- CY 2009: 35.9% (oh yeah!)
- FY 2009/10: 57.2% (phew!!)
- CY 2010: 3.3%
- FY 2010/11: 5.7% (?!)
- CY 2011: -2.5%
- FY 2011/12: 5.9% (?!)
- CY 2012: 33% (wow!)
- FY 2012/13: 29%
- CY 2013: 20.4%
- FY 2013/14: 19.5%
- CY 2014: 11.4%
- FY 2014/15: 8.7%
- CY 2015: -3.3% (!)
- FY 2015/16: 2.7% (?)
- CY 2016: 30.4% (hooray!)
- FY 2016/17 25.5%
- CY 2017 5.8% (hmm...)
- FY 2017/18 -4.6%
- CY 2018 -9.8% (!)
- FY 2018/19 4.6%
- CY 2019 13.1% (Yes!)
- FY 2019/20 -16.4% (Could be worse)
- CY 2020 -4.0% (Not bad, actually)
- FY 2020/21 27.8% (Phew!)
Look at the possible benchmarks.
The 2007/8/9 stock market downturn hit dividend shares particularly hard. However, I held on and most of the portfolio I then owned has recovered. The same is true for the 2020 downturn - although I am now back to the previous value.
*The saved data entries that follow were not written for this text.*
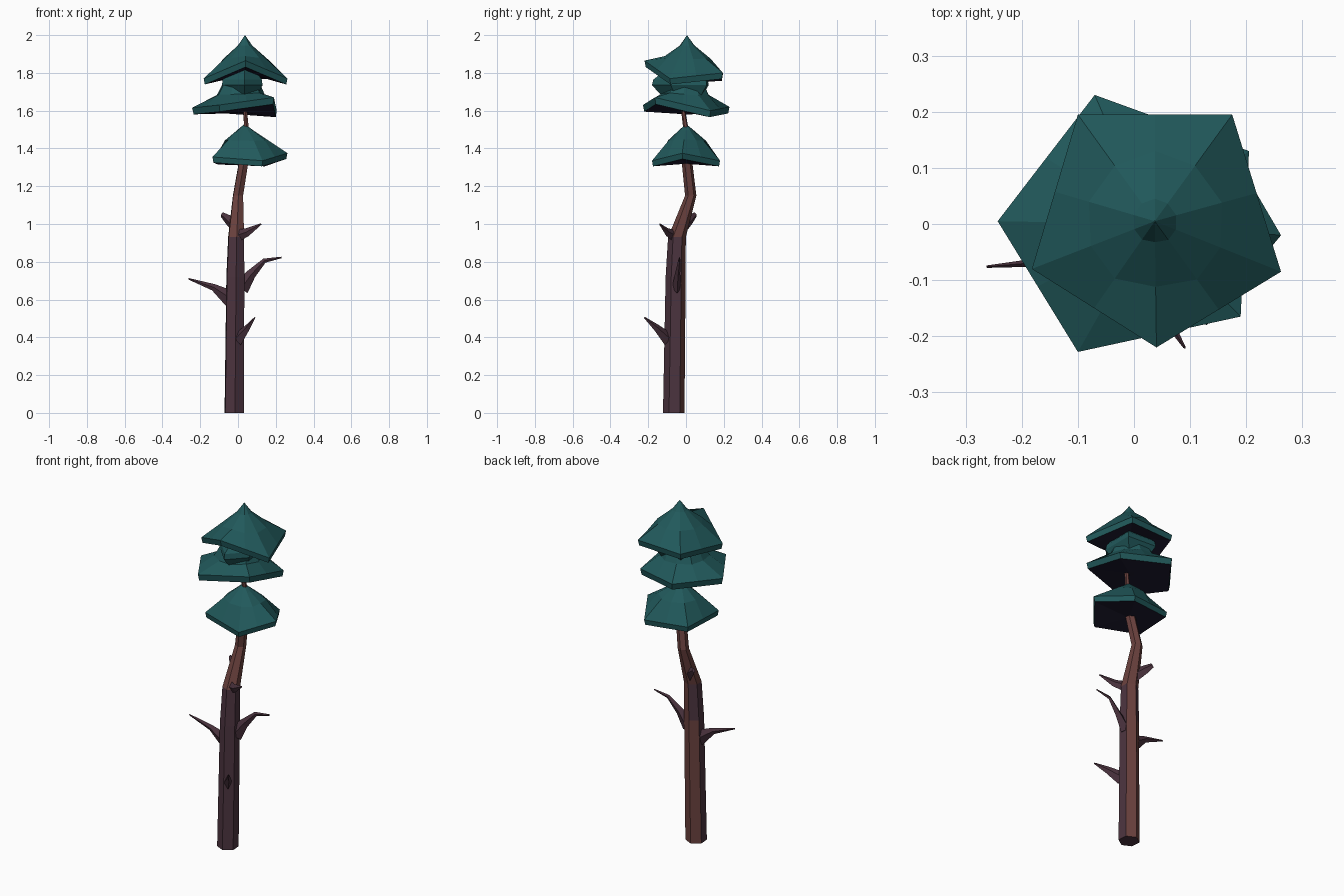
import bpy, bmesh, math
from mathutils import Vector as V

if "Cube" in bpy.data.objects:
    bpy.data.objects.remove(bpy.data.objects["Cube"])


def mat(name, rgb):
    m = bpy.data.materials.new(name)
    m.diffuse_color = (*rgb, 1)
    m.use_nodes = True
    m.node_tree.nodes["Principled BSDF"].inputs["Base Color"].default_value = m.diffuse_color
    return m


NEEDLES = mat("teal needles", (0.015, 0.099, 0.104))
UNDER = mat("dark underside", (0.013, 0.011, 0.030))
BARK = mat("purple bark", (0.072, 0.034, 0.050))
RED = mat("red brown wood", (0.145, 0.053, 0.048))


def loft(name, rings, mats, rule=lambda level, side: 0):
    """Join equal rings of points into a closed flat-faced skin."""
    bm = bmesh.new()
    rows = [[bm.verts.new(p) for p in r] for r in rings]
    n = len(rows[0])
    for lv in range(len(rows) - 1):
        a, b = rows[lv], rows[lv + 1]
        for i in range(n):
            j = (i + 1) % n
            f = bm.faces.new((a[i], a[j], b[j], b[i]))
            f.material_index = rule(lv, i)
    bm.faces.new(rows[0][::-1]).material_index = rule(0, n - 1)
    bm.faces.new(rows[-1]).material_index = rule(len(rows) - 2, 0)
    bmesh.ops.remove_doubles(bm, verts=bm.verts, dist=0.0005)
    bmesh.ops.recalc_face_normals(bm, faces=bm.faces)
    me = bpy.data.meshes.new(name)
    bm.to_mesh(me)
    bm.free()
    ob = bpy.data.objects.new(name, me)
    bpy.context.collection.objects.link(ob)
    for m in mats:
        me.materials.append(m)
    return ob


# trunk: bent hexagonal column (x, y, z, radius)
path = [(-0.02, -0.065, 0, 0.057), (-0.014, -0.055, 0.72, 0.053),
        (-0.010, -0.048, 0.93, 0.047), (0.0, 0.025, 1.15, 0.030),
        (0.03, 0.005, 1.33, 0.028), (0.045, 0.0, 1.50, 0.014),
        (0.038, -0.015, 1.60, 0.011), (0.035, 0.0, 1.72, 0.006)]
rings = []
for x, y, z, r in path:
    angs = [math.radians(34 + 60 * k) for k in range(6)]
    rings.append([V((x + r * math.cos(a), y + r * math.sin(a), z)) for a in angs])


def bark_rule(level, side):
    # bare wood on the upper trunk and down the back
    if level >= 2 or (level == 0 and side in (0, 1)) or (level == 1 and side == 0):
        return 1
    return 0


loft("trunk", rings, [BARK, RED], bark_rule)


# dead branches: tapered blades, taller than wide
def branch(name, pts):
    rs = []
    for i, (x, y, z, r) in enumerate(pts):
        p0, p1 = pts[max(i - 1, 0)], pts[min(i + 1, len(pts) - 1)]
        d = (V(p1[:3]) - V(p0[:3])).normalized()
        s = d.cross(V((0, 0, 1))).normalized()
        u = s.cross(d)
        c = V((x, y, z))
        rs.append([c + u * r, c + s * r * 0.55, c - u * r, c - s * r * 0.55])
    loft(name, rs, [BARK])


branch("branch_left", [(-0.04, -0.055, 0.605, 0.045), (-0.13, -0.065, 0.665, 0.018),
                       (-0.262, -0.076, 0.71, 0.004)])
branch("branch_right", [(0.015, -0.05, 0.66, 0.044), (0.07, -0.045, 0.735, 0.026),
                        (0.14, -0.035, 0.806, 0.012), (0.23, -0.035, 0.823, 0.004)])
branch("branch_front", [(0.0, -0.095, 0.39, 0.038), (0.05, -0.155, 0.45, 0.020),
                        (0.09, -0.22, 0.505, 0.004)])
branch("branch_upper_front", [(-0.01, -0.055, 0.935, 0.034), (0.05, -0.1, 0.957, 0.022),
                              (0.122, -0.14, 1.0, 0.004)])
branch("branch_upper_back", [(-0.01, -0.015, 0.985, 0.036), (-0.055, 0.025, 1.025, 0.026),
                             (-0.085, 0.05, 1.05, 0.014)])


# foliage tiers: five drooping corners with a thin rim and a dark underside
def tier(name, peak, corners, ring_z, neck, rim, lift=0.0):
    peak = V(peak)
    cs = [V(c) for c in corners]
    outer, inner = [], []
    for i, c in enumerate(cs):
        m = (c + cs[(i + 1) % 5]) / 2
        outer += [c, m]
        for p, k in ((c, 0.52), (m, 0.66)):
            q = peak.lerp(p, k)
            q.z = ring_z + (p.z - min(v.z for v in cs)) * 0.2
            inner.append(q)
    top = []
    for q in inner:
        t = peak.lerp(q, neck[0])
        t.z = neck[1]
        top.append(t)
    mid = V((peak.x, peak.y, sum(c.z for c in cs) / 5))
    low = [mid.lerp(p, 0.97) - V((0, 0, rim)) for p in outer]
    hollow = [mid.lerp(p, 0.1) - V((0, 0, rim - lift)) for p in outer]
    loft(name, [hollow, low, outer, inner, top, [peak + (t - peak) * 0.03 for t in top]],
         [NEEDLES, UNDER], lambda lv, s: 1 if lv == 0 else 0)


tier("foliage_top", (0.037, 0.005, 2.0),
     [(0.175, 0.195, 1.80), (-0.10, 0.195, 1.79), (-0.182, -0.08, 1.77),
      (0.04, -0.22, 1.865), (0.262, -0.085, 1.77)], 1.87, (0.32, 1.945), 0.032, 0.03)
tier("foliage_middle", (0.03, 0.0, 1.86),
     [(0.205, 0.13, 1.60), (-0.07, 0.23, 1.62), (-0.243, 0.005, 1.615),
      (-0.10, -0.228, 1.63), (0.19, -0.165, 1.67)], 1.68, (0.68, 1.77), 0.035)
tier("foliage_bottom", (0.035, 0.0, 1.53),
     [(0.145, 0.18, 1.335), (-0.11, 0.14, 1.345), (-0.135, -0.11, 1.355),
      (0.13, -0.18, 1.335), (0.262, -0.02, 1.375)], 1.44, (0.4, 1.495), 0.03)

# small inner skirt tucked under the top tier
skirt = [(0.13, 0.11), (-0.05, 0.12), (-0.085, -0.05), (0.035, -0.18), (0.13, -0.08)]
loft("foliage_inner_skirt",
     [[V((0.03 + (x - 0.03) * k, y * k, z)) for x, y in skirt]
      for k, z in ((0.72, 1.68), (1.0, 1.735), (0.96, 1.765), (0.55, 1.82))], [NEEDLES])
To reduce volatility. I subsequently redeployed capital to fixed-income securities, which was timely, as this asset class boomed as a result of QE. I have taken profits in many of these but topped up with other high-yield fixed-income, aiming for a broadly 60%/40% balance between dividends and fixed income.
In addition, I have also built up the ETF portion of the portfolio to diversify geographically and currency-wise, using ETFs that target both dividend shares and fixed-income worldwide:
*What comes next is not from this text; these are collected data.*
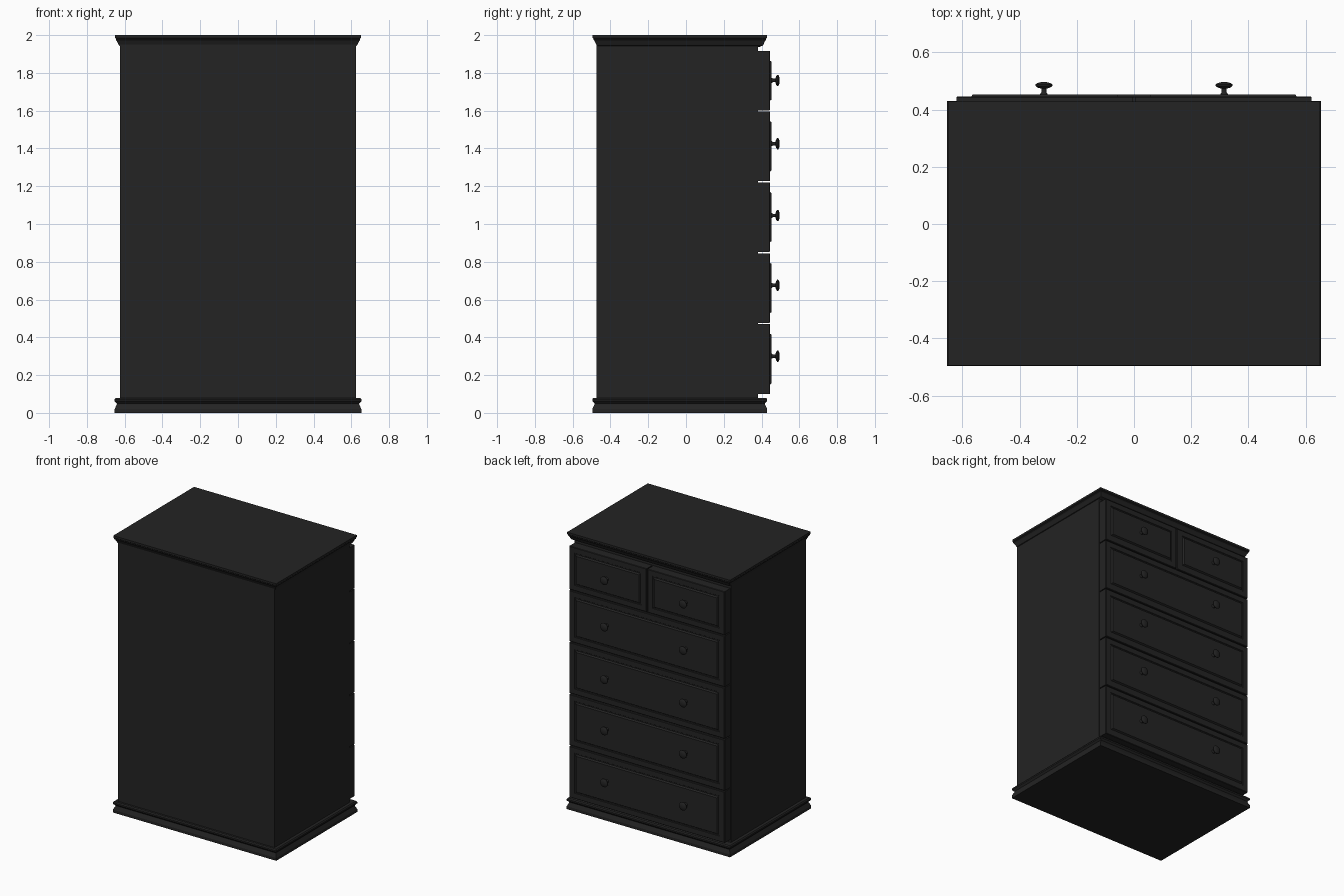
import bpy, bmesh, math
from mathutils import Matrix

if "Cube" in bpy.data.objects:
    bpy.data.objects.remove(bpy.data.objects["Cube"])

paint = bpy.data.materials.new("black_paint")
paint.diffuse_color = (0.017, 0.017, 0.017, 1)
paint.use_nodes = True
paint.node_tree.nodes["Principled BSDF"].inputs["Base Color"].default_value = paint.diffuse_color


def finish(bm, name, smooth=False):
    bmesh.ops.recalc_face_normals(bm, faces=bm.faces)
    mesh = bpy.data.meshes.new(name)
    bm.to_mesh(mesh)
    bm.free()
    mesh.materials.append(paint)
    obj = bpy.data.objects.new(name, mesh)
    bpy.context.collection.objects.link(obj)
    if smooth:
        bpy.ops.object.select_all(action='DESELECT')
        obj.select_set(True)
        bpy.context.view_layer.objects.active = obj
        bpy.ops.object.shade_smooth_by_angle(angle=math.radians(40))
    return obj


def loft(rings, name, smooth=False):
    """Skin a stack of closed rings and cap both ends."""
    bm = bmesh.new()
    loops = [[bm.verts.new(p) for p in ring] for ring in rings]
    n = len(loops[0])
    for a, b in zip(loops, loops[1:]):
        for i in range(n):
            j = (i + 1) % n
            bm.faces.new((a[i], a[j], b[j], b[i]))
    bm.faces.new(loops[0])
    bm.faces.new(loops[-1])
    return finish(bm, name, smooth)


def moulding(profile, name):
    """Rectangular moulding from (outward offset, height) pairs."""
    rings = []
    for d, z in profile:
        x, back, front = 0.625 + d, -0.468 - d, 0.402 + d
        rings.append([(-x, back, z), (x, back, z), (x, front, z), (-x, front, z)])
    return loft(rings, name)


def drawer(x0, x1, z0, z1, name):
    """Drawer front with a bevelled raised panel, facing +y."""
    rings = []
    for inset, y in ((0, 0.38), (0, 0.443), (0.003, 0.446), (0.04, 0.446),
                     (0.043, 0.442), (0.049, 0.442), (0.056, 0.453)):
        a, b, c, d = x0 + inset, x1 - inset, z0 + inset, z1 - inset
        rings.append([(a, y, c), (b, y, c), (b, y, d), (a, y, d)])
    return loft(rings, name)


def knob(x, z, name):
    """Turned knob: stem and domed head along +y."""
    profile = ((0.014, 0.450), (0.013, 0.455), (0.009, 0.460), (0.009, 0.473),
               (0.022, 0.477), (0.030, 0.483), (0.030, 0.488),
               (0.022, 0.493), (0.010, 0.496))
    rings = [[(x + r * math.cos(t), y, z + r * math.sin(t))
              for t in (2 * math.pi * k / 20 for k in range(20))]
             for r, y in profile]
    return loft(rings, name, True)


# Carcass
bm = bmesh.new()
bmesh.ops.create_cube(bm, size=1, matrix=Matrix.Translation((0, -0.0475, 1.01))
                      @ Matrix.Diagonal((1.25, 0.855, 1.88, 1)))
finish(bm, "cabinet_body")

# Base and top mouldings
moulding(((0.028, 0), (0.028, 0.02), (0.022, 0.033), (0.016, 0.045), (0.016, 0.05),
          (0.022, 0.056), (0.028, 0.062), (0.028, 0.072), (0.022, 0.08)), "base_moulding")
moulding(((-0.012, 1.938), (0.005, 1.945), (0.01, 1.955), (0.016, 1.968),
          (0.022, 1.976), (0.022, 1.982), (0.026, 1.986), (0.026, 2.0)), "top_moulding")

# Four wide drawers, each with two knobs
rows = ((0.10, 0.47, 0.30), (0.477, 0.845, 0.675),
        (0.853, 1.22, 1.045), (1.227, 1.595, 1.425))
for z0, z1, _ in rows:
    drawer(-0.62, 0.62, z0, z1, "wide_drawer")

# Two small drawers at the top
for s in (-1, 1):
    drawer(min(s * 0.004, s * 0.62), max(s * 0.004, s * 0.62), 1.602, 1.915, "small_drawer")
    for z in [r[2] for r in rows] + [1.76]:
        knob(s * 0.315, z, "drawer_knob")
- ETFs currently make up two-thirds of the portfolio, spread fairly equally between high-yield dividend shares and fixed-income.
- Directly-held dividend shares account for around one-fifth of the portfolio
- Directly-held fixed-interest securities add up to around one-eighth
- The rest is cash in investing accounts (typically accounting for less than 5% - there's usually something interesting to invest in!).
Previously, cash savings were held separately using Ratesetter, a peer-to-peer lender but this ceased to be an option in April 2021. At the moment I am debating how to hold cash, as most options have a very low rate of return.
All securities held are quoted on the LSE, which is quite international in nature; at least one-third of the portfolio is specifically diversified outside the UK.
I plan to continue to move available cash savings to tax-free investments annually by taking advantage of the UK ISA and SIPP limits for my spouse, myself and kids.
There are three main types of risks to be aware of:
- interest rates
- market or specific security risk
Inflation risk is most relevant to fixed-income savings and securities: inflation can eat away the value of both your income and your capital. What is more, inflation expectations can significantly affect asset prices.
A change in base interest rates can affect the price of both fixed-income securities and dividend shares, particularly those of regulated utilities (which have some of the flavour of fixed-income).
On 'market' or 'specific security' risk the market will help you if you are a DIY Income Investor (it is more difficult if you are a 'value' investor) - be aware: the riskiest investments are usually those with the highest yields.
To manage risk I diversify my investments, aiming to hold no more than 5% of the portfolio in any single security (e.g. using ETFs) and diversifying market sectors (for dividend shares) and geographical areas.
For a 'buy and hold' investor, the following list looks much to long! However, I don't think there is much wrong with taking advantage of short-term price rises. And sometimes, you just need to sell - for example, when the future prospects don't look good.
I am not a financial adviser and the information provided does not constitute financial advice. You should always do your own research on top of what you learn here to ensure that it's right for your specific circumstances.